Author: David Scarfe Publisher: No Starch Press RRP: $19.95
The chance to check out a book called Geeky LEGO Crafts is quite exciting. If the main title wasn’t clear enough about what the book contains, then its sub-heading ’21 Fun And Quirky Projects’ definitely is.
No Starch Press have a great track record when it comes to LEGO books. Many are suitable for all ages and cover a vast range of topics, but while some are more focused on presenting beautiful photos of models crafted by expert AFOLS, this book encourages you to get your bricks out and dive right in.
David Scarfe has added yet another element of fun to these LEGO models because they all serve more than one purpose. While you will primarily enjoy following instructions and can sit back to admire your finished model, you’ll then be able to use it in whichever designated manner is suggested in the book. Some of these include PC cursor bookends, a flame toast rack, floppy disk coasters and even a robot wine bottle holder. I love LEGO as much as the next AFOL, but when a completed build can serve a purpose in your day-to-day as opposed to just gathering dust on a shelf then I’m definitely a fan.
The book itself is a 128-page hardback with a clean and aesthetically-pleasing design that I cannot fault. It has just enough writing to introduce each model and then a set of custom instructions which are relatively easy to follow. Each model has a photo to entice you to build it, with an inventory below so you know exactly which bricks you’ll require and a key indicating a scale of difficulty – which might help the younger builder feel a sense of accomplishment should they attempt to complete a more challenging design.
Now I felt it only right that I should have a go myself and see how easy it is to follow the instructions. I wanted to attempt the very cool 8-bit style sword-in-the-stone paperweight as I have an abundance of loose paperwork, receipts and letters on my desk.
Once I’d dug out the appropriate bricks required I set about carefully placing them in the right order to build the model. The main thing you’ll notice throughout the book is that the vast majority of LEGO pieces required are fairly standard bricks in mostly common colours. This does make it more accessible to LEGO fans with modest brick collections, although sometimes rather a lot of bricks in one type/colour mean you might end up having to just do a bulk order on Bricklink.
I found that although the instructions were fairly straightforward, the model itself was a bit unstable until right at the end, so it kept crumbling in my hands, much to my frustration. It does look very cool though and serves its purpose as intended. I think you can tell which models might be more sturdy than others, but it definitely didn’t feel like the build experience you get from an official LEGO set. Not that that was a bad thing, but this particular model might benefit from a couple more connection bricks at the base.

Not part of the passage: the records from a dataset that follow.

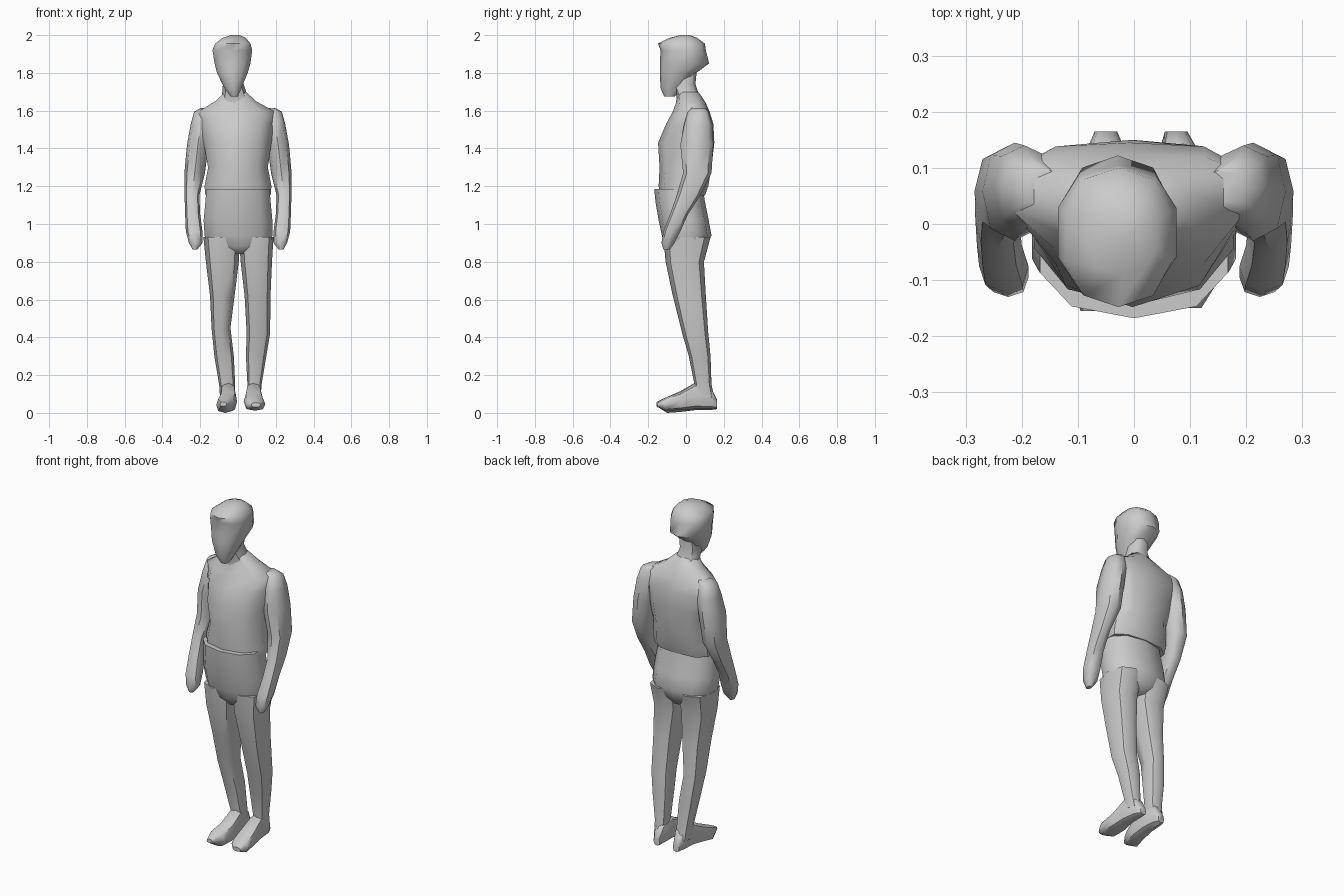
import bpy, bmesh, math


def loft(name, rings, axis="z", n=10, power=0.85, mirror_x=False):
    """Skin rounded sections: (position, x0, x1, d0, d1[, bend]) along z or y."""
    bm = bmesh.new()
    loops = []
    for r in rings:
        t, x0, x1, d0, d1 = r[:5]
        bend = r[5] if len(r) > 5 else 0
        loop = []
        for i in range(n):
            a = 2 * math.pi * (i + 0.5) / n + math.pi / 2 - math.pi / n
            c, s = math.cos(a), math.sin(a)
            u = math.copysign(abs(c) ** power, c)
            v = math.copysign(abs(s) ** power, s)
            x = (x0 + x1) / 2 + u * (x1 - x0) / 2
            d = (d0 + d1) / 2 + v * (d1 - d0) / 2 + bend * c * c
            if mirror_x:
                x = -x
            loop.append(bm.verts.new((x, d, t) if axis == "z" else (x, t, d)))
        loops.append(loop)
    for a, b in zip(loops, loops[1:]):
        for i in range(n):
            j = (i + 1) % n
            bm.faces.new((a[i], a[j], b[j], b[i]))
    bm.faces.new(loops[0])
    bm.faces.new(loops[-1])
    bmesh.ops.recalc_face_normals(bm, faces=bm.faces[:])
    me = bpy.data.meshes.new(name)
    bm.to_mesh(me)
    bm.free()
    ob = bpy.data.objects.new(name, me)
    bpy.context.collection.objects.link(ob)
    bpy.ops.object.select_all(action="DESELECT")
    ob.select_set(True)
    bpy.context.view_layer.objects.active = ob
    bpy.ops.object.shade_smooth_by_angle(angle=math.radians(50))
    return ob


# Head, turned slightly off centre
loft("head", [
    (1.675, -0.04, 0.0, -0.115, -0.06),
    (1.72, -0.075, 0.02, -0.135, -0.01),
    (1.80, -0.115, 0.055, -0.138, 0.055),
    (1.85, -0.128, 0.07, -0.138, 0.122),
    (1.92, -0.14, 0.08, -0.135, 0.105),
    (1.955, -0.125, 0.07, -0.148, 0.10),
    (1.985, -0.085, 0.045, -0.09, 0.06),
    (2.0, -0.04, 0.01, -0.03, 0.02)])

# Neck
loft("neck", [
    (1.60, -0.11, 0.08, -0.055, 0.10),
    (1.68, -0.085, 0.05, -0.05, 0.07),
    (1.74, -0.08, 0.03, -0.075, 0.05),
    (1.84, -0.08, 0.03, -0.08, 0.06)], n=8)

# Jacket body with flared hem
loft("jacket", [
    (1.15, -0.18, 0.18, -0.135, 0.10, 0.02),
    (1.20, -0.185, 0.185, -0.145, 0.118, 0.02),
    (1.30, -0.165, 0.165, -0.14, 0.135, 0.03),
    (1.43, -0.19, 0.185, -0.148, 0.15, 0.04),
    (1.53, -0.215, 0.20, -0.105, 0.145, 0.04),
    (1.595, -0.22, 0.205, -0.07, 0.125, 0.03),
    (1.65, -0.125, 0.10, -0.05, 0.10, 0.01),
    (1.70, -0.07, 0.045, -0.04, 0.065)])

# Arms: one set of sections, mirrored
ARM = [
    (0.865, 0.215, 0.24, -0.12, -0.085),
    (0.90, 0.188, 0.26, -0.13, -0.06),
    (0.96, 0.188, 0.276, -0.12, -0.03),
    (1.05, 0.20, 0.28, -0.085, 0.01),
    (1.15, 0.205, 0.283, -0.05, 0.075),
    (1.27, 0.175, 0.284, -0.015, 0.135),
    (1.42, 0.155, 0.27, -0.03, 0.145),
    (1.53, 0.14, 0.25, -0.01, 0.14),
    (1.595, 0.14, 0.232, 0.01, 0.12),
    (1.615, 0.13, 0.195, 0.03, 0.10)]
for side in ("left", "right"):
    loft(side + "_arm", ARM, n=8, mirror_x=(side == "left"))

# Hips of the trousers
loft("trouser_hips", [
    (0.84, -0.06, 0.08, -0.08, 0.08),
    (0.88, -0.165, 0.175, -0.11, 0.11),
    (0.94, -0.185, 0.19, -0.128, 0.135),
    (1.02, -0.19, 0.19, -0.145, 0.12),
    (1.12, -0.18, 0.18, -0.162, 0.10),
    (1.185, -0.175, 0.175, -0.168, 0.09)])

# Trouser legs
loft("left_leg", [
    (0.08, -0.095, -0.02, 0.045, 0.15),
    (0.15, -0.10, -0.015, 0.045, 0.135),
    (0.30, -0.125, -0.022, 0.015, 0.13),
    (0.45, -0.14, -0.04, -0.025, 0.115),
    (0.62, -0.148, -0.018, -0.07, 0.105),
    (0.80, -0.17, 0.004, -0.108, 0.095),
    (0.93, -0.183, 0.01, -0.12, 0.13)], n=8)
loft("right_leg", [
    (0.08, 0.055, 0.12, 0.045, 0.15),
    (0.15, 0.05, 0.125, 0.045, 0.135),
    (0.30, 0.042, 0.15, 0.015, 0.13),
    (0.42, 0.046, 0.17, -0.02, 0.118),
    (0.62, 0.035, 0.172, -0.07, 0.105),
    (0.80, 0.014, 0.18, -0.108, 0.095),
    (0.93, 0.005, 0.188, -0.12, 0.13)], n=8)

# Shoes, lofted from toe to heel
loft("left_shoe", [
    (-0.155, -0.095, -0.06, 0.035, 0.058),
    (-0.10, -0.115, -0.02, 0.0, 0.085),
    (-0.03, -0.10, -0.005, 0.005, 0.115),
    (0.05, -0.095, -0.01, 0.015, 0.16),
    (0.13, -0.085, -0.015, 0.015, 0.14),
    (0.165, -0.07, -0.03, 0.02, 0.07)], axis="y", n=8, power=0.75)
loft("right_shoe", [
    (-0.15, 0.07, 0.12, 0.03, 0.055),
    (-0.11, 0.035, 0.145, 0.012, 0.08),
    (-0.03, 0.03, 0.135, 0.015, 0.11),
    (0.05, 0.04, 0.125, 0.02, 0.16),
    (0.13, 0.045, 0.115, 0.02, 0.14),
    (0.165, 0.055, 0.095, 0.025, 0.07)], axis="y", n=8, power=0.75)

Overall this is a great book that I’d highly recommend for the seasoned brick fanatic or someone that might have a passing interest. It would make a great Christmas gift and offer an activity that the whole family could get involved with. Geeky LEGO Crafts provides enough ideas to make even the rainiest of days that little bit brighter and I, for one, would definitely welcome a second volume in the near future.
NB. Geeky LEGO Crafts is available now in the US courtesy of No Starch Press, under license from UK publisher Michael O’Mara Books. It was originally released last year in the UK and currently available in good book stores as Just Brick It on this side of the Atlantic.
This product has been provided by No Starch Press.